I Was Part of a 'Magic Mushrooms' Drug Trial for Treatment-Resistant Depression
Any medical information included is based on a personal experience. For questions or concerns regarding health, please consult a doctor or medical professional. Please see a doctor before starting or stopping a medication.
In 2020, I took part in a psilocybin trial. Psilocybin is the psychedelic ingredient found in magic mushrooms. The trial was carried out at a London hospital and designed to study the potential benefits of psilocybin for treatment-resistant depression — a condition I have struggled with for 55 years. The program consisted of five therapy sessions, a single dosing day, then six weeks of integration therapy where I discussed, with the therapist, my psilocybin experience. The research team running the study were young, forward-thinking psychiatrists, neuroscientists, and therapists — all of whom were into meditation, holotropic breathwork, and the ideas of Carl Jung. Their ethos rested on the edge of new scientific thought, which often appeared to blur the lines between science and metaphysics. But they were also medical professionals collating fact-based evidence in a multi-million dollar drugs trial and would steer my spiritual interpretations of the psilocybin trip towards something more tangible that could be entered into a database.
The Dosing Day
The journey to the hospital that morning felt significant due to a string of strangely synchronistic events. Suffice to say, by the time I’d arrived at the department where the trial was taking place, I already felt as though I had entered the rabbit hole. On arrival, I had my blood pressure and heart rate tested, then taken to a room lit softly by candles and salt lamps. At the foot of the bed, two therapists prepared themselves for the six-hour vigil, observing quietly for the entirety of my trip — intervening only if I needed support or a bathroom break. They told me to “go with whatever came up on the trip.” If I saw a door, I should go through it; if I saw a staircase, I should go up it.”
I took the pills, put my headphones on, and lay on the bed, waiting for the magic to happen.
At first, I felt physically overwhelmed by the experience, even slightly nauseous. My eyes were closed behind an eye mask, yet I could see colorful cartoonesque cogs and shapes twisting and turning and clicking into place. The shapes were hard left and hard right in my mind’s eye, as though my brain was being reordered, reassembled in a bizarrely comical and highly symbolic fashion. During this part of the trip, I tried to take the therapist’s advice to explore the experience, but I was only able to go where the psilocybin took me. It was like the drug understood what I needed and was determined to reconnect my neural pathways in wonderfully important ways, regardless of my preconceived intentions.
At some point, the music became gentler, and I could interact with the experience in the way my therapists had suggested. The colorful, zipping shapes disappeared, as had the nausea. Suddenly, a girl I hadn’t seen since 1976 emerged powerfully in the center of my mind’s eye. We spoke at length about the past, and, as a result, arrived at that somewhat fluffy concept we call “closure.” The music became even softer and my thoughts turned to the metaphysical nature of things. I realized that my lifelong struggle with depression was an important aspect of my spiritual growth and that I could not move forward in life until the nature of its purpose was revealed.
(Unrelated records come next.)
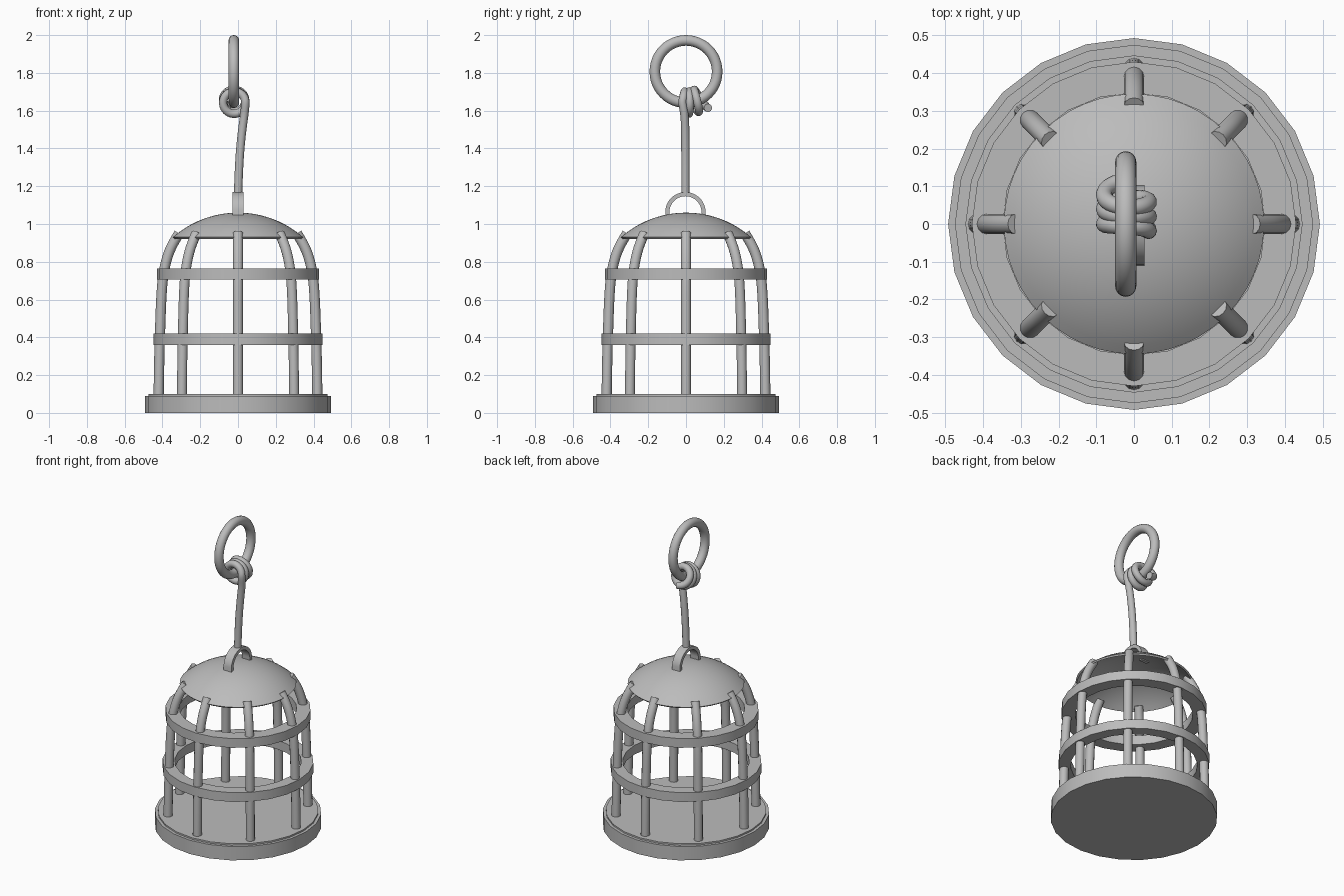
import bpy, math
from math import sin, cos, pi

if "Cube" in bpy.data.objects:
    bpy.data.objects.remove(bpy.data.objects["Cube"])

grey = bpy.data.materials.new("plain_grey")
grey.diffuse_color = (0.5, 0.5, 0.5, 1)
grey.use_nodes = True
grey.node_tree.nodes["Principled BSDF"].inputs["Base Color"].default_value = grey.diffuse_color


def finish(ob, angle=40):
    if not ob.data.materials:
        ob.data.materials.append(grey)
    bpy.ops.object.select_all(action='DESELECT')
    ob.select_set(True)
    bpy.context.view_layer.objects.active = ob
    bpy.ops.object.shade_smooth_by_angle(angle=math.radians(angle))
    return ob


def lathe(name, profile, sides, closed=False):
    """Spin (radius, z) points around z; radius 0 becomes a pole."""
    verts, rings, faces = [], [], []
    for r, z in profile:
        n = 1 if r == 0 else sides
        rings.append([len(verts) + i for i in range(n)])
        verts += [(r * cos(2 * pi * i / sides), r * sin(2 * pi * i / sides), z) for i in range(n)]
    pairs = list(zip(rings, rings[1:]))
    if closed:
        pairs.append((rings[-1], rings[0]))
    for a, b in pairs:
        for i in range(sides):
            j = (i + 1) % sides
            f = [a[i % len(a)], a[j % len(a)], b[j % len(b)], b[i % len(b)]]
            faces.append(list(dict.fromkeys(f)))
    me = bpy.data.meshes.new(name)
    me.from_pydata(verts, [], faces)
    ob = bpy.data.objects.new(name, me)
    bpy.context.collection.objects.link(ob)
    return finish(ob)


def tube(name, points, radius, kind='NURBS'):
    cu = bpy.data.curves.new(name, 'CURVE')
    cu.dimensions = '3D'
    cu.bevel_depth = radius
    cu.bevel_resolution = 4
    cu.use_fill_caps = True
    sp = cu.splines.new(kind)
    sp.points.add(len(points) - 1)
    for p, co in zip(sp.points, points):
        p.co = (*co, 1)
    if kind == 'NURBS':
        sp.order_u = 3
        sp.use_endpoint_u = True
        sp.resolution_u = 4
    cu.materials.append(grey)
    ob = bpy.data.objects.new(name, cu)
    bpy.context.collection.objects.link(ob)
    bpy.ops.object.select_all(action='DESELECT')
    ob.select_set(True)
    bpy.context.view_layer.objects.active = ob
    bpy.ops.object.convert(target='MESH')
    return finish(bpy.context.view_layer.objects.active)


# stepped base plate
lathe("base", [(0, 0), (0.493, 0), (0.493, 0.09), (0.475, 0.09), (0.475, 0.1), (0, 0.1)], 24)

# two flat hoops around the bars
for name, ri, ro, z0, z1 in (("lower_band", 0.375, 0.447, 0.36, 0.42),
                             ("upper_band", 0.348, 0.43, 0.705, 0.765)):
    lathe(name, [(ri, z0), (ro, z0), (ro, z1), (ri, z1)], 24, closed=True)

# eight bars curving in to the dome
bar = [(0.42, 0.08), (0.418, 0.25), (0.413, 0.42), (0.407, 0.6), (0.398, 0.72),
       (0.38, 0.81), (0.35, 0.89), (0.312, 0.95)]
for k in range(8):
    a = k * pi / 4
    tube("bar_%d" % k, [(r * cos(a), r * sin(a), z) for r, z in bar], 0.027)

# dome cap, an open thin shell
R, T, A = 0.523, 0.012, math.asin(0.345 / 0.523)
zc = 1.06 - R
outer = [(R * sin(A * i / 12), zc + R * cos(A * i / 12)) for i in range(12, 0, -1)]
inner = [((R - T) * sin(A * i / 12), zc + (R - T) * cos(A * i / 12)) for i in range(1, 13)]
lathe("dome", [(0, zc + R - T)] + inner + outer + [(0, zc + R)], 48)

# flat strap handle on the dome
n = 24
verts, faces = [], []
for i in range(n + 1):
    t = pi * i / n
    for r, x in ((0.085, -0.028), (0.107, -0.028), (0.107, 0.028), (0.085, 0.028)):
        z = 1.062 + r * sin(t) if 0 < i < n else 1.03
        verts.append((x, -0.003 + r * cos(t), z))
for i in range(n):
    for j in range(4):
        k = (j + 1) % 4
        faces.append((4 * i + j, 4 * i + k, 4 * i + 4 + k, 4 * i + 4 + j))
faces += [(3, 2, 1, 0), (4 * n, 4 * n + 1, 4 * n + 2, 4 * n + 3)]
me = bpy.data.meshes.new("handle")
me.from_pydata(verts, [], faces)
handle = bpy.data.objects.new("handle", me)
bpy.context.collection.objects.link(handle)
finish(handle)

# hanging ring
bpy.ops.mesh.primitive_torus_add(major_radius=0.165, minor_radius=0.028, major_segments=48,
                                 minor_segments=16, location=(-0.022, 0, 1.807),
                                 rotation=(0, pi / 2, 0))
ring = bpy.context.object
ring.name = "hanging_ring"
finish(ring)

# rope: rises from the handle, then coils round the bottom of the ring
path = [(0, -0.003, 1.15), (0.003, -0.003, 1.25), (0.01, -0.003, 1.38),
        (0.022, -0.004, 1.5), (0.034, -0.007, 1.58)]
steps, turns = 44, 2.75
for i in range(steps + 1):
    t = 2 * pi * turns * i / steps
    phi = (-0.02 + 0.11 * i / steps) / 0.165
    rad = 0.165 - 0.06 * sin(t)
    path.append((-0.02 + 0.06 * cos(t), rad * sin(phi), 1.807 - rad * cos(phi)))
tube("rope", path, 0.022)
I was reminded of the strangely synchronistic run of events that occurred on my journey to the hospital that morning and replayed the events as though watching one of those Hollywood blockbusters when you only see how all the bits are connected at the end of the movie. That’s when you see the bigger picture. And in many ways, that’s exactly how I view my psilocybin experience; as though I’d glimpsed briefly at the bigger picture.
It has been four months since the psilocybin trial, and although I still have the odd day when depression forces me back to bed, these relapses are generally less intense than they used to be. This is extraordinary when compared to traditional medications that are often of marginal benefit and come with a range of negative side effects. I expect that before the end of the decade, psilocybin will be widely available for treatment-resistant depression and other mental health conditions.
Now that I have experienced the expansive new world of psychedelic therapy, my personal lack of faith in traditional psychiatric intervention has solidified. I no longer seek solutions based on the antiquated scope of my local mental health team. Not when I know the answers lay somewhere far beyond their limited reach.
A version of this story was previously published on the author’s blog, Adults With Autism.
Photo by Artur Kornakov on Unsplash